Put a booky teenager in a group of other teens and they’ll generally be shy and feel nerdy. But leave your teen at YALC and they’ll be in heaven.
Imagine a giant library with carpeted floors and cushions. Instead of library books, you have brightly decorated YA publisher stands giving away free samples of forthcoming novels, free proofs of yet-to-be-published books, postcards, bookmarks, badges, tote bags and lots more goodies. And as well as librarians, you have 100 authors, all mingling with their teenage readers and chatting to them during hours of book signings.
If you happen to be a budding writer, you can go to writing workshops, publishing talks and agent 1-2-1s, which are all included in the ticket price. Best of all, there are nonstop panels of authors talking about their work and discussing common themes.
I was lucky enough to be one of the authors invited to speak at this year’s YALC. As a newbie author, I was on a New Voices panel, which gave me free, 3-day access to the book bonanza – as well as a pass to see Benedict Cumberbatch, John Cleese, Pamela Anderson and Christopher Lloyd and lots of other film stars featuring in the Film and Comic part of the convention on the lower floors.
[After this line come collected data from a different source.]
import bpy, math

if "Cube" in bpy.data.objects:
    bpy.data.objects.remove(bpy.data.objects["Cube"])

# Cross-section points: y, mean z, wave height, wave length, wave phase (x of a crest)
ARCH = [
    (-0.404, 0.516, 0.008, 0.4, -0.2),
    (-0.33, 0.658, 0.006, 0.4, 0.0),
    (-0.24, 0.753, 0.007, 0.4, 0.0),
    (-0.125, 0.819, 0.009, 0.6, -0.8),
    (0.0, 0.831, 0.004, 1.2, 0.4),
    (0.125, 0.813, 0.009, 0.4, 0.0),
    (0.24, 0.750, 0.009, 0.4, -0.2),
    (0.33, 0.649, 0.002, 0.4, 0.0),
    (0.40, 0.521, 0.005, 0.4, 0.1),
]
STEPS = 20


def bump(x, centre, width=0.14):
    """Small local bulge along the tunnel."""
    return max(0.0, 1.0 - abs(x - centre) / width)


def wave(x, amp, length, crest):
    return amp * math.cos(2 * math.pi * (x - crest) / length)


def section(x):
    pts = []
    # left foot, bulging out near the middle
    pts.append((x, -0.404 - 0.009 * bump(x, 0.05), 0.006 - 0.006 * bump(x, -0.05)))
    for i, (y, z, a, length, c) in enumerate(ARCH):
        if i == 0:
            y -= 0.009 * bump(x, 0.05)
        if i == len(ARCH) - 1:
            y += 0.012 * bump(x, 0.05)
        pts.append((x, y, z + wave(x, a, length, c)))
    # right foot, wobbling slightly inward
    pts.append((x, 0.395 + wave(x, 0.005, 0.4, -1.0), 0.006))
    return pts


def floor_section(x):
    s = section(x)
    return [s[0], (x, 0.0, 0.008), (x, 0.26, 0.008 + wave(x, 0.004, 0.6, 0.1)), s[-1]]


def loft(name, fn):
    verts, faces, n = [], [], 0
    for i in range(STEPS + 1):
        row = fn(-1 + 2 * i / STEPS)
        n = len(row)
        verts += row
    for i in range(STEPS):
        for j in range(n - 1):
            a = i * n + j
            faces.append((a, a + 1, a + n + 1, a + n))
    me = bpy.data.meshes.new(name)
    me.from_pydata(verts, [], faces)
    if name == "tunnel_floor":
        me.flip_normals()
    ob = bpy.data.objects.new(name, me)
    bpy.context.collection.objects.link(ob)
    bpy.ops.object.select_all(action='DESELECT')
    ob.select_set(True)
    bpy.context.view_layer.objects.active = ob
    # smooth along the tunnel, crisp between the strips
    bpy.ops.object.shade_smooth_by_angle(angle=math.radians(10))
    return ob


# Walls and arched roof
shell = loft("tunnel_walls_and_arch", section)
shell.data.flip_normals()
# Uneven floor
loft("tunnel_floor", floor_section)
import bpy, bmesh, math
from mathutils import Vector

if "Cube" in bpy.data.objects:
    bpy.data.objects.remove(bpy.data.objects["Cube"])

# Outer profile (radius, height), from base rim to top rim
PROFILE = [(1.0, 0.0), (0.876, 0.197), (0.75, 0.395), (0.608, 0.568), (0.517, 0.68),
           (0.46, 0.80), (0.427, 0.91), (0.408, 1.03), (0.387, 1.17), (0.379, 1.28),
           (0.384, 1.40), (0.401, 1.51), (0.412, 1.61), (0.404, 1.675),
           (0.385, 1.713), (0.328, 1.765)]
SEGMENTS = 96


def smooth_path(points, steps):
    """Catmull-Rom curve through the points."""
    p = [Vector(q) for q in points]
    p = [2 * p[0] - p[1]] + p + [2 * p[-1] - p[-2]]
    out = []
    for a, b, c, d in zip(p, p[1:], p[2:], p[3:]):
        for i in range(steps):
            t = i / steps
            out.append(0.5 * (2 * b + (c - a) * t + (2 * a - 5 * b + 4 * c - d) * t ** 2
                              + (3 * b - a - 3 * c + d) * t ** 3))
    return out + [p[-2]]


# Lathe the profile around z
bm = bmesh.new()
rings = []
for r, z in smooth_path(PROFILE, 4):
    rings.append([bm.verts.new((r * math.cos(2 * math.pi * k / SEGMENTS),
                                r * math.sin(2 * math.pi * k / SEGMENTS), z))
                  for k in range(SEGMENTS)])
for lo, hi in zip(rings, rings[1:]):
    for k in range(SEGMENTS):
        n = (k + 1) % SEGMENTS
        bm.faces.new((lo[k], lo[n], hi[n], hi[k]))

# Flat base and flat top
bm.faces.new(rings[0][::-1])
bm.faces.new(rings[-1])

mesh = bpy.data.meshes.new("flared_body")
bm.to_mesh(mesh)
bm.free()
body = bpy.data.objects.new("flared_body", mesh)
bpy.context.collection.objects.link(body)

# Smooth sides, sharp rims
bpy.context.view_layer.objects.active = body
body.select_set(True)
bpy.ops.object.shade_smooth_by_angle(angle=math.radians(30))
But I didn’t bother with famous filmstars in the crush of Cosplay fans. I was far too busy upstairs in the comfort of the bookish world.
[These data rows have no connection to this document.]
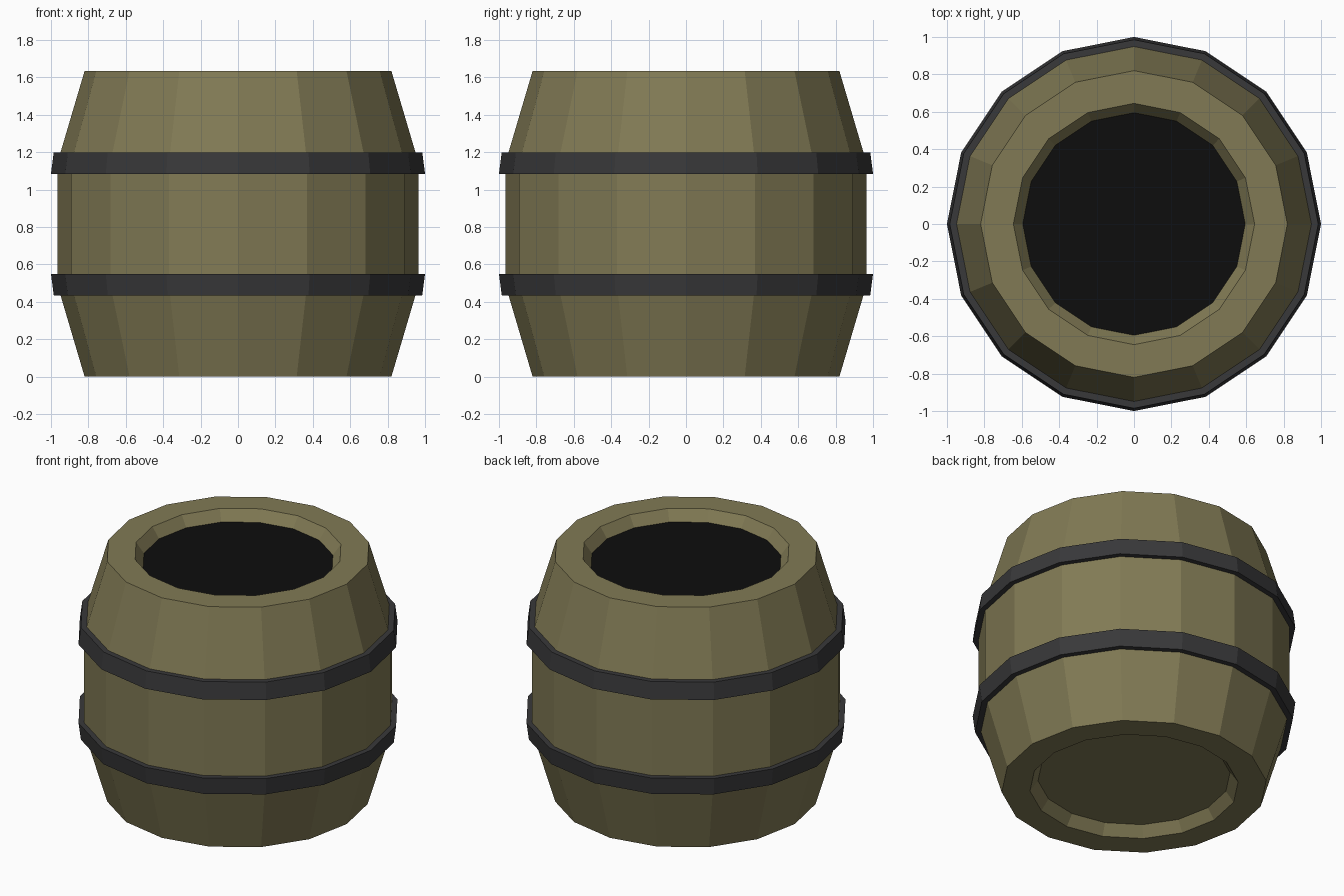
import bpy, bmesh
from math import cos, sin, pi

if "Cube" in bpy.data.objects:
    bpy.data.objects.remove(bpy.data.objects["Cube"])

SIDES = 16
HEIGHT = 1.635


def material(name, rgb):
    m = bpy.data.materials.new(name)
    m.diffuse_color = (*rgb, 1)
    m.use_nodes = True
    m.node_tree.nodes["Principled BSDF"].inputs["Base Color"].default_value = m.diffuse_color
    return m


def lathe(name, profile, mat, closed=False, cap_start=False):
    """Revolve (radius, z) points around z with flat facets."""
    bm = bmesh.new()
    rings = [[bm.verts.new((r * cos(2 * pi * i / SIDES), r * sin(2 * pi * i / SIDES), z))
              for i in range(SIDES)] for r, z in profile]
    pairs = list(zip(rings, rings[1:]))
    if closed:
        pairs.append((rings[-1], rings[0]))
    for a, b in pairs:
        for i in range(SIDES):
            j = (i + 1) % SIDES
            bm.faces.new((a[i], a[j], b[j], b[i]))
    if cap_start:
        bm.faces.new(rings[0][::-1])
    mesh = bpy.data.meshes.new(name)
    bm.to_mesh(mesh)
    bm.free()
    mesh.materials.append(mat)
    obj = bpy.data.objects.new(name, mesh)
    bpy.context.collection.objects.link(obj)
    return obj


wood = material("wood", (0.22, 0.195, 0.09))
iron = material("iron", (0.04, 0.04, 0.042))
dark = material("dark_opening", (0.004, 0.004, 0.004))

# Body: lower half from recessed base to belly, then mirrored for the upper half
half = [(0.595, 0.07), (0.645, 0.0), (0.82, 0.0), (0.965, 0.49)]
body = half + [(r, HEIGHT - z) for r, z in reversed(half)]
lathe("barrel_body", body, wood, cap_start=True)

# Dark disc filling the recessed opening
bpy.ops.mesh.primitive_circle_add(vertices=SIDES, radius=0.595, fill_type='NGON',
                                  location=(0, 0, HEIGHT - 0.07), rotation=(0, 0, 0))
opening = bpy.context.object
opening.name = "dark_opening"
opening.data.materials.append(dark)

# Iron hoops, tapering away from the belly
hoop = [(0.93, 0.435), (0.985, 0.435), (1.0, 0.55), (0.93, 0.55)]
lathe("lower_hoop", hoop, iron, closed=True)
lathe("upper_hoop", [(r, HEIGHT - z) for r, z in reversed(hoop)], iron, closed=True)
To begin with I felt a little lonely as I watched the joyful reunions of authors from the UK, US and Ireland. But that all changed when my publicist arrived and took me to meet the wonderful YA book bloggers I’ve been chatting with on #SundayYA for the last 6 months.
The most inspiring event for me was a panel with Sarah Crossan and Brian Conaghan, the co-writers of one of my favourite YA books, ‘We Come Apart‘. Did you know they co-wrote this verse novel while living in different countries? Listening to them talk about their approach to writing made me want to pull out my notebook there and then.
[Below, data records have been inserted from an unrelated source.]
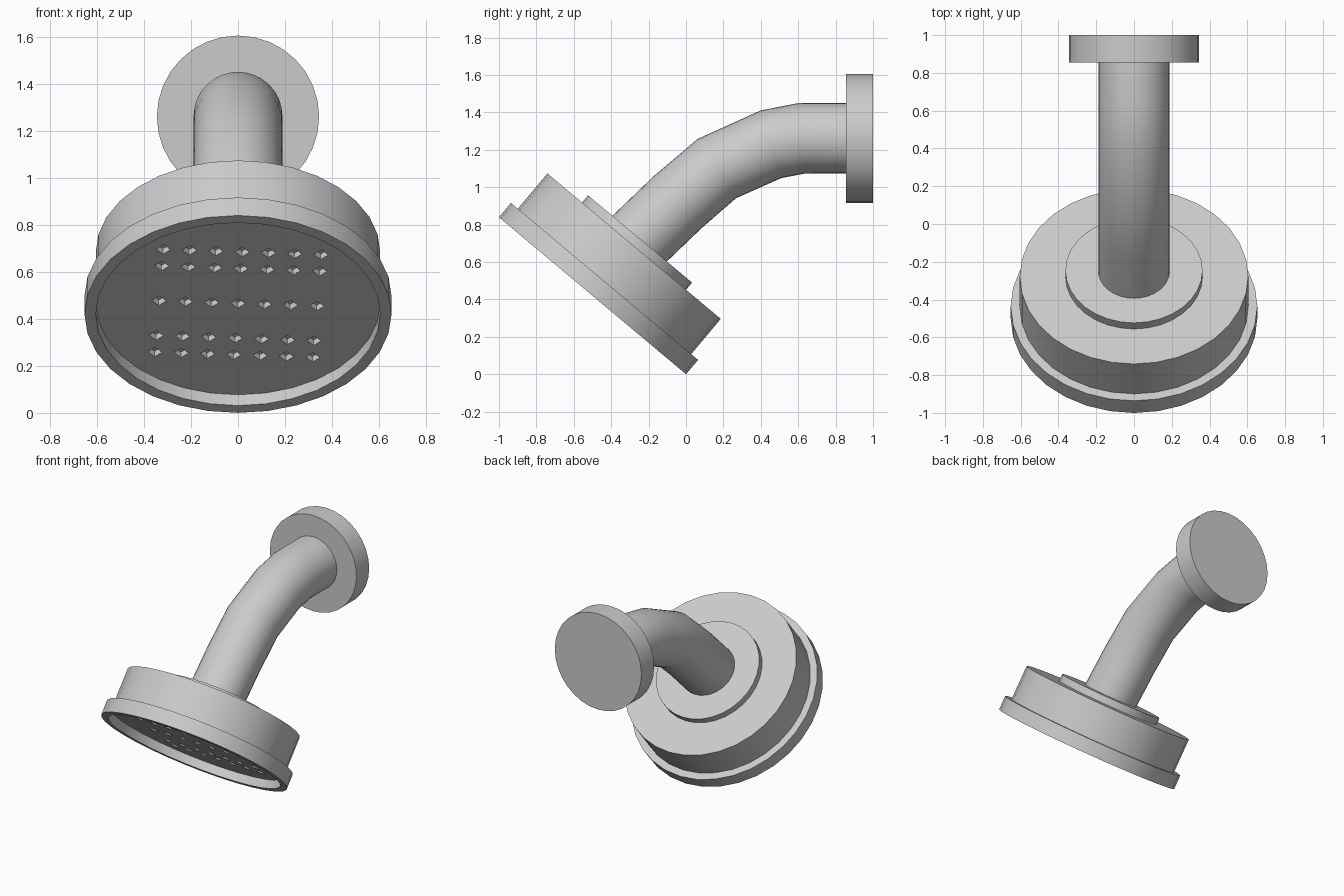
import bpy, bmesh, math
from mathutils import Vector, Matrix

if "Cube" in bpy.data.objects:
    bpy.data.objects.remove(bpy.data.objects["Cube"])

SEG = 32
TILT = math.radians(40)
# head frame: local origin is the centre of the lower rim, local +z is the head axis
HEAD = Matrix.Translation((0, -0.5, 0.42)) @ Matrix.Rotation(-TILT, 4, 'X')


def add_object(name, bm, matrix=Matrix()):
    bmesh.ops.recalc_face_normals(bm, faces=bm.faces[:])
    bm.transform(matrix)
    me = bpy.data.meshes.new(name)
    bm.to_mesh(me)
    bm.free()
    ob = bpy.data.objects.new(name, me)
    bpy.context.collection.objects.link(ob)
    return ob


def smooth(ob):
    bpy.ops.object.select_all(action='DESELECT')
    ob.select_set(True)
    bpy.context.view_layer.objects.active = ob
    bpy.ops.object.shade_smooth_by_angle(angle=math.radians(30))


def loft(rings):
    """Bridge rings of points and cap both ends."""
    bm = bmesh.new()
    vs = [[bm.verts.new(p) for p in ring] for ring in rings]
    for a, b in zip(vs, vs[1:]):
        for i in range(SEG):
            j = (i + 1) % SEG
            bm.faces.new((a[i], a[j], b[j], b[i]))
    bm.faces.new(vs[0])
    bm.faces.new(vs[-1])
    return bm


def circle(r, z):
    return [Vector((r * math.cos(t), r * math.sin(t), z))
            for t in (2 * math.pi * i / SEG for i in range(SEG))]


def lathe(profile):
    return loft([circle(r, z) for r, z in profile])


# shower head: recessed face, rim, body
head = add_object("shower_head", lathe([(0.605, 0.06), (0.605, 0), (0.653, 0),
                                        (0.653, 0.10), (0.605, 0.10), (0.605, 0.346)]), HEAD)

# diamond-shaped spray holes, grid turned slightly about the axis
bm = bmesh.new()
turn = Matrix.Rotation(math.radians(3), 4, 'Z')
for v in (-0.34, -0.23, 0, 0.23, 0.34):
    for i in range(-3, 4):
        bmesh.ops.create_cone(bm, cap_ends=True, segments=4, radius1=0.031, radius2=0.031,
                              depth=0.06, matrix=turn @ Matrix.Translation((i * 0.112, v, 0.06)))
cutter = add_object("hole_cutter", bm, HEAD)
cutter.hide_render = True
mod = head.modifiers.new("holes", 'BOOLEAN')
mod.operation = 'DIFFERENCE'
mod.solver = 'EXACT'
mod.object = cutter
bpy.context.view_layer.objects.active = head
bpy.ops.object.modifier_apply(modifier=mod.name)
bpy.data.objects.remove(cutter)
smooth(head)

# collar disc on top of the head
smooth(add_object("collar", lathe([(0.363, 0.33), (0.363, 0.396)]), HEAD))

# wall flange
smooth(add_object("wall_flange", lathe([(0.345, 0), (0.345, 0.145)]),
                  Matrix.Translation((0, 1, 1.26)) @ Matrix.Rotation(math.pi / 2, 4, 'X')))

# bent arm: (y, z, ring angle of travel direction above horizontal)
path = [(0.90, 1.262, 0), (0.62, 1.262, 6), (0.455, 1.23, 17),
        (0.165, 1.10, 33), (-0.045, 0.92, 42), (-0.30, 0.675, 44)]
rings = []
for y, z, a in path:
    a = math.radians(a)
    up = Vector((0, -math.sin(a), math.cos(a)))
    rings.append([Vector((0, y, z)) + Vector((p.x, 0, 0)) + up * p.y for p in circle(0.189, 0)])
smooth(add_object("arm", loft(rings)))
I instantly warmed to Patrick Ness, interviewed by Juno Dawson, because of the way he cares for teenagers. And I was encouraged to learn that Laini Taylor works in much the same way as me.
But the most amazing person there was without doubt Katherine (Katie) Webber, author of ‘Wing Jones‘ and chair of many panels. Her fun, efficient and friendly chairing largely set the tone for the whole event.
I didn’t actually do any work until my panel on Sunday morning – actually, that’s a lie: the hardest job of the weekend was helping out at the bookselling stand.
The brave Waterstones booksellers let me press buttons on the cashtill, scan books, swipe loyalty cards and stamp points cards for an hour.
It was really difficult! Don’t underestimate the concentration your booksellers need when they sell you a book. Luckily the YALC clients were patient, and the best moment was when I took payment for a copy of my very own ‘Tree Magic’.
Many of the non-teen audience were YA writers, and I joined them in several workshops – including a useful talk by literary agent Ben Illis and a meeting with Chloe Seager, both of whom were interested in my work.
At last, Sunday morning arrived and, with a thudding heart, I joined the other 10 debut authors on stage. This was a huge number to manage, but Katherine Webber was more than equal to the task. I had read most of their books before YALC, so it was fascinating to listen to their experience of getting published.
The 2-hour slot for signing was hardly long enough to sign the, um, handful of copies put into my hands.
This is not really surprising, as I believe it’s as difficult for small publishers to get books placed in WHSmith and Waterstones as it is for writers to find an agent.
Anyway, I had lots of interest following my talk, and the signing quickly became a highlight of the weekend when the lovely Kelly from Kelly’s Ramblings gave me a packet of my favourite chocolates (Cadbury’s Boost, since you ask).
After 3 days of fangirling and being fangirled (well, a nice young lady did say, ‘Are you Harriet?’ when I sat in the empty chair beside her. That counts, doesn’t it?) it was time to leave the friendly faces.
Many thanks to the YALC team, to my friend Hester for hosting me and my publicist for organising the tickets.